Clough - after his rehabilitation at Nottingham Forest - and Tottenham's Bill Nicholson were other managerial patriarchs to capture silverware in their later years, but only after a dip. Each had two different teams at his respective club but bridging the gap contained difficulties.
The fly-by-night feats of one-time winners are explained by a more equal distribution of talent at the time. At a stage when more money separates top from bottom, the elite are more established. But sustained success has only been achieved twice. The formula is inexact: United have had one manager, Ferguson, whose extraordinary will to win helps explain it; Liverpool had four (Bill Shankly, Bob Paisley, Joe Fagan and Dalglish) with the Boot Room philosophy offering continuity.
The group of players who acquired the collective nickname 'Fergie's Fledglings' remain huge contributors at Old Trafford and, while Anfield's homegrown contingent included such notables as Phil Thompson, Jimmy Case and Sammy Lee, they benefited more from identifying young - sometimes cheap and unknown - players whom they schooled and improved. From Steve Heighway, Ray Clemence and Kevin Keegan through to Alan Hansen, Ian Rush, Bruce Grobbelaar, Ronnie Whelan and Steve Nicol, the list is long and distinguished.
Liverpool were prepared to spend heavily, whether on Dalglish or John Barnes and Peter Beardsley, but did so comparatively infrequently; United, from Gary Pallister, Paul Ince and Roy Keane via Dwight Yorke, Ruud van Nistelrooy, Rio Ferdinand and Juan Sebastian Veron to Wayne Rooney and Dimitar Berbatov, have done so more often.
Yet both could rely on much else besides the chequebook: a winning mentality, an environment where emerging players bloomed, a mix of youth and experience and excellent long-term planning.
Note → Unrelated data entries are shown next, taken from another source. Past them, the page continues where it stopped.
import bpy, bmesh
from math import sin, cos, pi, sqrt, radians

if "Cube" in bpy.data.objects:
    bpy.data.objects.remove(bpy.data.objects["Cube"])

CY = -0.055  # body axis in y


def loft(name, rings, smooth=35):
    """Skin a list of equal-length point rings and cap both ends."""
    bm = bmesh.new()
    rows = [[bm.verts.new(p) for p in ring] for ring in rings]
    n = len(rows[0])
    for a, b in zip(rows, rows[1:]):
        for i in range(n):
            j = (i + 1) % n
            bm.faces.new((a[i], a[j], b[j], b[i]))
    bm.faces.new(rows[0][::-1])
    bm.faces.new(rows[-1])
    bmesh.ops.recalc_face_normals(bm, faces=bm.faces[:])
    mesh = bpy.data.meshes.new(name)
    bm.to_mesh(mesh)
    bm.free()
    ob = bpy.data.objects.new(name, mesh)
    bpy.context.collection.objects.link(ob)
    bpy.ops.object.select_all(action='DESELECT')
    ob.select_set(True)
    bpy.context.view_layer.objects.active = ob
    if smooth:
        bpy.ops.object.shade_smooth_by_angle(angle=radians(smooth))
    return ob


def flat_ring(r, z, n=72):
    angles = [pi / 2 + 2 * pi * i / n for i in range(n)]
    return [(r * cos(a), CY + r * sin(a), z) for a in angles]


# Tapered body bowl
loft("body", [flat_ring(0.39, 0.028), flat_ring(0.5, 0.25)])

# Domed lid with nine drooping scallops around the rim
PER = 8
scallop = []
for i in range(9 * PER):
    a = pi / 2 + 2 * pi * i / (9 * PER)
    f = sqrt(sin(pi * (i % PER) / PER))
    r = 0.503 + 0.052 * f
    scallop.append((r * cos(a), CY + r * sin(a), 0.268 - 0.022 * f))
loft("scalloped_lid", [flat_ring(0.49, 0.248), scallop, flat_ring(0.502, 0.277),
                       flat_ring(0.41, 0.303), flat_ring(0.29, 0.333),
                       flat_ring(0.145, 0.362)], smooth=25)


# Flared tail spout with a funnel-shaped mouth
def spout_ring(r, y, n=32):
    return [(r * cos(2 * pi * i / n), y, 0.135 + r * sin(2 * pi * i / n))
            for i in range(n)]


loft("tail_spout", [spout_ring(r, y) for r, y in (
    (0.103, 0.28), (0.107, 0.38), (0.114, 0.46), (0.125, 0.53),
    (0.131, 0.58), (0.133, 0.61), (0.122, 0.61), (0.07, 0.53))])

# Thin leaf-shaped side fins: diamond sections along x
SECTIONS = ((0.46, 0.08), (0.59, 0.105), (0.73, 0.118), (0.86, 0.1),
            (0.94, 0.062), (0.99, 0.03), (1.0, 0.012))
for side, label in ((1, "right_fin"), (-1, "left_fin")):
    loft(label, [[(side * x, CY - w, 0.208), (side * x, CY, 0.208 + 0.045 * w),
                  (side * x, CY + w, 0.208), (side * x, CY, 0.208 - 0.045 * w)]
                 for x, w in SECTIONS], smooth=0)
Despite their considerable prowess, Chelsea tick too few of the boxes and decline could be the consequence.